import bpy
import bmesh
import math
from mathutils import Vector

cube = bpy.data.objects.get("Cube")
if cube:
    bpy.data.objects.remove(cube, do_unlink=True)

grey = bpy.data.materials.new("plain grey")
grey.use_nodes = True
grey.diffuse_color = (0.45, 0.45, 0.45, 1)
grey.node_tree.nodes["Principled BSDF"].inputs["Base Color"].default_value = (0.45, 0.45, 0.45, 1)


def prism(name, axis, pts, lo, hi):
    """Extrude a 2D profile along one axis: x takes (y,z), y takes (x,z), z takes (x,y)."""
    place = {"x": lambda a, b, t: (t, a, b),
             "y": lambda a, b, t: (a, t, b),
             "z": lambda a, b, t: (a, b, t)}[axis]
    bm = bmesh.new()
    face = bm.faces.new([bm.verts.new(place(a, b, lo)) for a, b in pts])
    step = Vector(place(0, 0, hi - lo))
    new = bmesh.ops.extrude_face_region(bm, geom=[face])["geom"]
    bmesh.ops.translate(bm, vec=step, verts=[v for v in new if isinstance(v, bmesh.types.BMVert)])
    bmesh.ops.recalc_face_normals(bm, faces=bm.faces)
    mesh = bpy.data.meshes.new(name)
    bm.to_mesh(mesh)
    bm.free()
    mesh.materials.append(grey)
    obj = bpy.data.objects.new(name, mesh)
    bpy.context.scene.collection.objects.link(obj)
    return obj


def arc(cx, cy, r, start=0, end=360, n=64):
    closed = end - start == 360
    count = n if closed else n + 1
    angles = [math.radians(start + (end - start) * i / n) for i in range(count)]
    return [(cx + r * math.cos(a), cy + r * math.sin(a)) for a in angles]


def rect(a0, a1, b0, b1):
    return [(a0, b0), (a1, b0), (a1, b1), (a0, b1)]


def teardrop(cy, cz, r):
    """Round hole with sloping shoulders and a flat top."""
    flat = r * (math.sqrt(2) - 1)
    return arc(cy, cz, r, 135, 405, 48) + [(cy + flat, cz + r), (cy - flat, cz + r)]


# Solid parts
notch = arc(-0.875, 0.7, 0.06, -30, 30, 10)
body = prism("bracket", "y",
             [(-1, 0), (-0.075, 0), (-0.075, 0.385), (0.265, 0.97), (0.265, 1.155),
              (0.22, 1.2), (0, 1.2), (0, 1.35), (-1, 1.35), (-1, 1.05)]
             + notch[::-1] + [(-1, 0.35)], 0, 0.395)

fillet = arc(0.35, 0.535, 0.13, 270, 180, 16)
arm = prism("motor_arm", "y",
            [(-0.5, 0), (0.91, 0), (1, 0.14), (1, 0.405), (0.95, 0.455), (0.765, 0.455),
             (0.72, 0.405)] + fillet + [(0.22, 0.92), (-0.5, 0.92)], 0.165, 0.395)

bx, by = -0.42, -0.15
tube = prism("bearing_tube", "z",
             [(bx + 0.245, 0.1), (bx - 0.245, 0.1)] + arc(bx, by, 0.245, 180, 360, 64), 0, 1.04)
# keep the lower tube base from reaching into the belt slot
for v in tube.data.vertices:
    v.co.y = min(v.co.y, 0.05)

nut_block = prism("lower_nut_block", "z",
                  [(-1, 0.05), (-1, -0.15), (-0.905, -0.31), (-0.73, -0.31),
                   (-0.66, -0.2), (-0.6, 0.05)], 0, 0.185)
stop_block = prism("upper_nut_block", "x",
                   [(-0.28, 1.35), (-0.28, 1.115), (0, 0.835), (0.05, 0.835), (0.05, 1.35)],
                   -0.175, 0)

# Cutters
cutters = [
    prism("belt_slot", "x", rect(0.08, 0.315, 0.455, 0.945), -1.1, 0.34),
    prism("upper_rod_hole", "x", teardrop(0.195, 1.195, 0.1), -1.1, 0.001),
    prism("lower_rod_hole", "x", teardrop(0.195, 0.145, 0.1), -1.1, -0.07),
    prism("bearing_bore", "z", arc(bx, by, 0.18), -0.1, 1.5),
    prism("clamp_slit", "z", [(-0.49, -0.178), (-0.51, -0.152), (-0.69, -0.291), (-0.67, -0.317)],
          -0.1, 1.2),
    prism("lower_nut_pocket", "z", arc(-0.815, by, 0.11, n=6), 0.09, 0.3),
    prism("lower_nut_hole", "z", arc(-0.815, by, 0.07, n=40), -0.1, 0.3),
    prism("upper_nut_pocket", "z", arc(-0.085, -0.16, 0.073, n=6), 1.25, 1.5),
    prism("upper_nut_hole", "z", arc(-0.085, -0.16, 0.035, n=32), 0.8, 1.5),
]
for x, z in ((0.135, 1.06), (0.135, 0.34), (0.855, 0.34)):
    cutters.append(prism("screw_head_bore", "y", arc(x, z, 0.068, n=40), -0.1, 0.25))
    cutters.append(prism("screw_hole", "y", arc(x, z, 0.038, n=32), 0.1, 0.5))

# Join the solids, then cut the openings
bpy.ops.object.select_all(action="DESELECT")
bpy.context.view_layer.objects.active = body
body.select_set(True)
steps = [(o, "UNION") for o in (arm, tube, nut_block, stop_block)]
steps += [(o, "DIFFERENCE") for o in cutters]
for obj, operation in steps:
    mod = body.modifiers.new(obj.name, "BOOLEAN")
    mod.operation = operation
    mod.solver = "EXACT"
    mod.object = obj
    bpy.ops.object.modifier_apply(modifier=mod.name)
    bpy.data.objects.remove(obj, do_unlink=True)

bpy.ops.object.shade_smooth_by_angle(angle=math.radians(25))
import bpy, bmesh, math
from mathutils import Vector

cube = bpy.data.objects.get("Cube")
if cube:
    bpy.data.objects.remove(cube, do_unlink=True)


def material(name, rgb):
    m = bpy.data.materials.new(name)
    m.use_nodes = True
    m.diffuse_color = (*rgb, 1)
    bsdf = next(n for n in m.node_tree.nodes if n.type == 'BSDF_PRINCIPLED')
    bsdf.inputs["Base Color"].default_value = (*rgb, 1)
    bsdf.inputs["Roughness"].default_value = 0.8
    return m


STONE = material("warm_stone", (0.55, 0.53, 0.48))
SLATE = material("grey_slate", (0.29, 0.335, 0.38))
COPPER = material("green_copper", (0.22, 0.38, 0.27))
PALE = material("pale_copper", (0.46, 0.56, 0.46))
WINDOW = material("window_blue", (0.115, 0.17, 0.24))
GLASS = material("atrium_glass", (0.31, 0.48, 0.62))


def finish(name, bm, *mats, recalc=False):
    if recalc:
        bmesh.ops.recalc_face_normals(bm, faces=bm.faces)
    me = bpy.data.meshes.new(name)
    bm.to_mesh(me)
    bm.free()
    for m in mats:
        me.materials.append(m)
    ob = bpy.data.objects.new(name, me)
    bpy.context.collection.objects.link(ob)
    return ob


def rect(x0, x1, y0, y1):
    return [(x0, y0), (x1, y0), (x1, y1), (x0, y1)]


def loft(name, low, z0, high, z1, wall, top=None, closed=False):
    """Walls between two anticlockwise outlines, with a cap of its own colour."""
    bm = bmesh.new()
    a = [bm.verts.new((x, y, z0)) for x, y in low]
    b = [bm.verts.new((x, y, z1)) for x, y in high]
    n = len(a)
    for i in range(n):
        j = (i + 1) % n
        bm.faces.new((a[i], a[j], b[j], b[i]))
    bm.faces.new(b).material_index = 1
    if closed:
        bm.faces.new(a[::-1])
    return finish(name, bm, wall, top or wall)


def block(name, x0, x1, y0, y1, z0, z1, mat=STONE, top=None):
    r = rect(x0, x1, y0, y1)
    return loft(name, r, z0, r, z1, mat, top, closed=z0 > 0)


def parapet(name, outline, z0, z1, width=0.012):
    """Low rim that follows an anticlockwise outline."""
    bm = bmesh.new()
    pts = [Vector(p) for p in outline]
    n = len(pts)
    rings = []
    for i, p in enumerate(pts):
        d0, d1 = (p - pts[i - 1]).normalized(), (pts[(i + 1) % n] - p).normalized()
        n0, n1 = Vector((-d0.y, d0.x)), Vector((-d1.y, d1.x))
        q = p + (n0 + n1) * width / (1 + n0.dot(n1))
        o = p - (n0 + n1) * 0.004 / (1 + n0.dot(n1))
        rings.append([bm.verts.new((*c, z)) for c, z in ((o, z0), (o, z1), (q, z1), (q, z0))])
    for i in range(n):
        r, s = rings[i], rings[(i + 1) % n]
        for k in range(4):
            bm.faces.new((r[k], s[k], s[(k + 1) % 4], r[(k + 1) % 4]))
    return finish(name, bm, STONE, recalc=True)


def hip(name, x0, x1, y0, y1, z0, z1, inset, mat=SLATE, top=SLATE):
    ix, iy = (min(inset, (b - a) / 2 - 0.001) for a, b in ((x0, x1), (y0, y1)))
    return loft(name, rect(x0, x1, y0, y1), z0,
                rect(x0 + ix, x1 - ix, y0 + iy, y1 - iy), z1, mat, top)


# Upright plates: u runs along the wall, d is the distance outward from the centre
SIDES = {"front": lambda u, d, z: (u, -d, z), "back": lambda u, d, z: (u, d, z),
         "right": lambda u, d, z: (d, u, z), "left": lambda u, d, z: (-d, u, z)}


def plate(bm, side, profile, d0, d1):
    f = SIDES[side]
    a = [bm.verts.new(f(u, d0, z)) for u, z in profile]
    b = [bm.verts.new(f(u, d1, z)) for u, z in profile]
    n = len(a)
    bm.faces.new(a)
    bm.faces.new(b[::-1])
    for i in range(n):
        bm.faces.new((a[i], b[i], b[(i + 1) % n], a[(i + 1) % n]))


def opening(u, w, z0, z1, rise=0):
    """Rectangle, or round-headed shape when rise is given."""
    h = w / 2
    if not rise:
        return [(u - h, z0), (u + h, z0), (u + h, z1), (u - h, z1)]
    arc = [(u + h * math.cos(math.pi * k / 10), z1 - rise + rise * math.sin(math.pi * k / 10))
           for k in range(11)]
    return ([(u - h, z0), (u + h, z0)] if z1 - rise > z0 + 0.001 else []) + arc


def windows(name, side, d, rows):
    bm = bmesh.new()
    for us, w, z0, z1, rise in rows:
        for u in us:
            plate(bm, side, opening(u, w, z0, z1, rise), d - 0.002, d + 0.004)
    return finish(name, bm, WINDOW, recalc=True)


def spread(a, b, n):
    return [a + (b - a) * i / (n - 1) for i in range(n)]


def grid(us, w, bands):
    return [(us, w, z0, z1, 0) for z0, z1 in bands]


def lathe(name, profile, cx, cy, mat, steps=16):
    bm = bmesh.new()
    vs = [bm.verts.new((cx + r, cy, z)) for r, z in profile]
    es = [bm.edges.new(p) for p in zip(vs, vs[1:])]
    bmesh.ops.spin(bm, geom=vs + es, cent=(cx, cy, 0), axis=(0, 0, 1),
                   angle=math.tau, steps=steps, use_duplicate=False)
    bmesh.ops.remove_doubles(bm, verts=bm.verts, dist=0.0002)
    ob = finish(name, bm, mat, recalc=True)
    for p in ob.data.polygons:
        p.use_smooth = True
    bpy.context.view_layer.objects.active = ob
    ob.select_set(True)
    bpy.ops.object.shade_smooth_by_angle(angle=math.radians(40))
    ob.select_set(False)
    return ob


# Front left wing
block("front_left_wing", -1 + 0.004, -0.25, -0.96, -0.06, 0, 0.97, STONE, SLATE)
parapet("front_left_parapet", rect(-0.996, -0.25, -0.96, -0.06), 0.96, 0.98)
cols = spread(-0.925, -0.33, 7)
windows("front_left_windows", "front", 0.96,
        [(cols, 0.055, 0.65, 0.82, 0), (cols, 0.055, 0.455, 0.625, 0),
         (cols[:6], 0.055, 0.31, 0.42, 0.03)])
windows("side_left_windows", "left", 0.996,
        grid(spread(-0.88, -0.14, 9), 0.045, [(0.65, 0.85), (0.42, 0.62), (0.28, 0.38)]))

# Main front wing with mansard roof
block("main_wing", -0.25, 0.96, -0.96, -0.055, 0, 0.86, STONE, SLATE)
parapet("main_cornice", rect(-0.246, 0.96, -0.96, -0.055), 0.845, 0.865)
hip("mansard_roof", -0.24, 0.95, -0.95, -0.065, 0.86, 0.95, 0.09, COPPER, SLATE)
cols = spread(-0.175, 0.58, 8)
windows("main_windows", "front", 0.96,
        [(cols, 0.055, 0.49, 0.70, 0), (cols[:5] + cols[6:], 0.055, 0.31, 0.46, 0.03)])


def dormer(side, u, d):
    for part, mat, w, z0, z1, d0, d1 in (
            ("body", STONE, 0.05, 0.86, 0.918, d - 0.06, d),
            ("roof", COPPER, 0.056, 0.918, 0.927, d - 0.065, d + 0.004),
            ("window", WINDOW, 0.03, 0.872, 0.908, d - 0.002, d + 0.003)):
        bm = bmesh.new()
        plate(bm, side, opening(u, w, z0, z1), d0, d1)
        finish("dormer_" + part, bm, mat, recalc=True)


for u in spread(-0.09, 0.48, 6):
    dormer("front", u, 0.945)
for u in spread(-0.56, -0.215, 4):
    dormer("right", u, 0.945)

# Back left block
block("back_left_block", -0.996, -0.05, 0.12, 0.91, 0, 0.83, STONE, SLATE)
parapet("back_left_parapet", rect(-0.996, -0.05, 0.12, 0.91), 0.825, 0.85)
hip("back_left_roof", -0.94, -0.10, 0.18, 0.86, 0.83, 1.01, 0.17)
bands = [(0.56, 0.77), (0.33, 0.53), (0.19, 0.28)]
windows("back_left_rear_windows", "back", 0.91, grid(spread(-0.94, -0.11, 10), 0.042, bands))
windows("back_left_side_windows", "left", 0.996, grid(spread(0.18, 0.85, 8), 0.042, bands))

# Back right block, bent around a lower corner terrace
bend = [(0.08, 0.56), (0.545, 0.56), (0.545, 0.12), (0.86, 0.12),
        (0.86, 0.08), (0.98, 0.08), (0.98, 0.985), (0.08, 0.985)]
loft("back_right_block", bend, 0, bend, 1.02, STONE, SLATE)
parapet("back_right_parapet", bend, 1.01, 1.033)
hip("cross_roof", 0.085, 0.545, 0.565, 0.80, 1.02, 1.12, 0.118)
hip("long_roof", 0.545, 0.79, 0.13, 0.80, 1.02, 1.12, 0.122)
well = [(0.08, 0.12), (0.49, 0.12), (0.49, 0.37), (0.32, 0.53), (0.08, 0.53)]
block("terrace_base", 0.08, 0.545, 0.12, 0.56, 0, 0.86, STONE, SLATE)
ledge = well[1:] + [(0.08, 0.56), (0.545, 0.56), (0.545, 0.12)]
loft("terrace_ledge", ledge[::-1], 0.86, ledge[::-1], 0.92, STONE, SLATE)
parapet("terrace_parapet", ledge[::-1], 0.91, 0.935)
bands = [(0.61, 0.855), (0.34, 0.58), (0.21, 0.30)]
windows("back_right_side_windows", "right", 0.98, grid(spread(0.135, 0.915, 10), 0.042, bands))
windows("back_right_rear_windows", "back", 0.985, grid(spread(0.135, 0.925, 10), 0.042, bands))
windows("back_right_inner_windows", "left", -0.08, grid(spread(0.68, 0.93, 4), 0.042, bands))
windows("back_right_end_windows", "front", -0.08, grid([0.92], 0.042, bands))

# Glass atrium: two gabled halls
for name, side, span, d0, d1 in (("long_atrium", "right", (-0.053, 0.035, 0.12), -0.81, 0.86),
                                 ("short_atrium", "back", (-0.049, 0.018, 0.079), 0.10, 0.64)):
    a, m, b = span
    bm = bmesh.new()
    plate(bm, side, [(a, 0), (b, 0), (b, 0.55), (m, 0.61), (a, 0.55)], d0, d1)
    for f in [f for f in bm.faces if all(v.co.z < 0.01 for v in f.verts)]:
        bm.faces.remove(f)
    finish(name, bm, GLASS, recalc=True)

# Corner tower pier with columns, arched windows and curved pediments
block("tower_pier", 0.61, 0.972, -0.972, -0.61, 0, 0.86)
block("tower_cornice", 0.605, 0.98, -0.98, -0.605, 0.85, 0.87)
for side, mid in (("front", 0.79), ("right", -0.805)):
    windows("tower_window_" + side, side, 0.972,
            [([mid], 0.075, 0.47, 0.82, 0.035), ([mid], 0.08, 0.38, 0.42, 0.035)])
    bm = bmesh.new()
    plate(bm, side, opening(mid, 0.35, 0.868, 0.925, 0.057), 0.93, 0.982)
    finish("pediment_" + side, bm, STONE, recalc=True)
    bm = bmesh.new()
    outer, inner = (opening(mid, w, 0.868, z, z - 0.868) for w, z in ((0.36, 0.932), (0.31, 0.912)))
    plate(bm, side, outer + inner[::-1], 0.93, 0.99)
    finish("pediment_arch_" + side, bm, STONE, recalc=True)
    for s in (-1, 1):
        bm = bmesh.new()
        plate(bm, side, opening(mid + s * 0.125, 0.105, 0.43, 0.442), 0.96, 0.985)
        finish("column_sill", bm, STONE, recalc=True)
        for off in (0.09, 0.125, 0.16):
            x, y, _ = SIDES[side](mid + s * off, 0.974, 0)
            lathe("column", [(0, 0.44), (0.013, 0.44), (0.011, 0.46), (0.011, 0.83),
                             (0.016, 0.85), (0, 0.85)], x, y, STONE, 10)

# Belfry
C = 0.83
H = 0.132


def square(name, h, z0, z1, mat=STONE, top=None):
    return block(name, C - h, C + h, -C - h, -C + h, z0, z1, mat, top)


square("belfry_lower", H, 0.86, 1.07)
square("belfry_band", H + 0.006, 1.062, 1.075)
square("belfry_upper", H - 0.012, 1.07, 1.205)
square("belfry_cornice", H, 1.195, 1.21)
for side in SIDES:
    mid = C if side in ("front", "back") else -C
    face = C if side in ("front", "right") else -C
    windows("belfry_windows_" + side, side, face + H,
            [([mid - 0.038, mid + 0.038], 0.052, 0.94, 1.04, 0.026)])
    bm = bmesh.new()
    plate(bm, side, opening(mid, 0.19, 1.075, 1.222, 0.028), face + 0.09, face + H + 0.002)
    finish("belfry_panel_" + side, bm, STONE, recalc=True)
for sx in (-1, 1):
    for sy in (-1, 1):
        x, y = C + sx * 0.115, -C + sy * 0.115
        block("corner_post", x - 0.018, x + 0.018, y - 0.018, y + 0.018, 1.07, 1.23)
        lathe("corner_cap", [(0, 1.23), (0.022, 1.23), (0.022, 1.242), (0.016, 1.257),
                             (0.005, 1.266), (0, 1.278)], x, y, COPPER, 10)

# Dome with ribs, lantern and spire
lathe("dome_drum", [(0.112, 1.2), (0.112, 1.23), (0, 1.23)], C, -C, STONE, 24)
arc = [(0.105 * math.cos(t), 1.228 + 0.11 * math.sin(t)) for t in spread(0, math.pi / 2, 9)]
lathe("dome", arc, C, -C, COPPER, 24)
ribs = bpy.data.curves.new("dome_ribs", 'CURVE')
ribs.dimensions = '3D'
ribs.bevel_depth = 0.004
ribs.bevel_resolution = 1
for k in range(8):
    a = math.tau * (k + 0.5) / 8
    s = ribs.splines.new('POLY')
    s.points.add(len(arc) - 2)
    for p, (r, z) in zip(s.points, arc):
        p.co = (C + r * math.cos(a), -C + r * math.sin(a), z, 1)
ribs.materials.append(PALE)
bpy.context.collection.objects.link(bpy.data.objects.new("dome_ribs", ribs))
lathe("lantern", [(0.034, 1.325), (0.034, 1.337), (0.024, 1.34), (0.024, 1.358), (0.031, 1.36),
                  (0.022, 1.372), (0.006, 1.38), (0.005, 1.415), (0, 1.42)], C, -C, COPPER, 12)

- - - -

** WORK ORDER **
Show, from the listing above, each line that contains the word "rise".

** TASK OUTPUT **
def opening(u, w, z0, z1, rise=0):
    """Rectangle, or round-headed shape when rise is given."""
    if not rise:
    arc = [(u + h * math.cos(math.pi * k / 10), z1 - rise + rise * math.sin(math.pi * k / 10))
    return ([(u - h, z0), (u + h, z0)] if z1 - rise > z0 + 0.001 else []) + arc
    for us, w, z0, z1, rise in rows:
            plate(bm, side, opening(u, w, z0, z1, rise), d - 0.002, d + 0.004)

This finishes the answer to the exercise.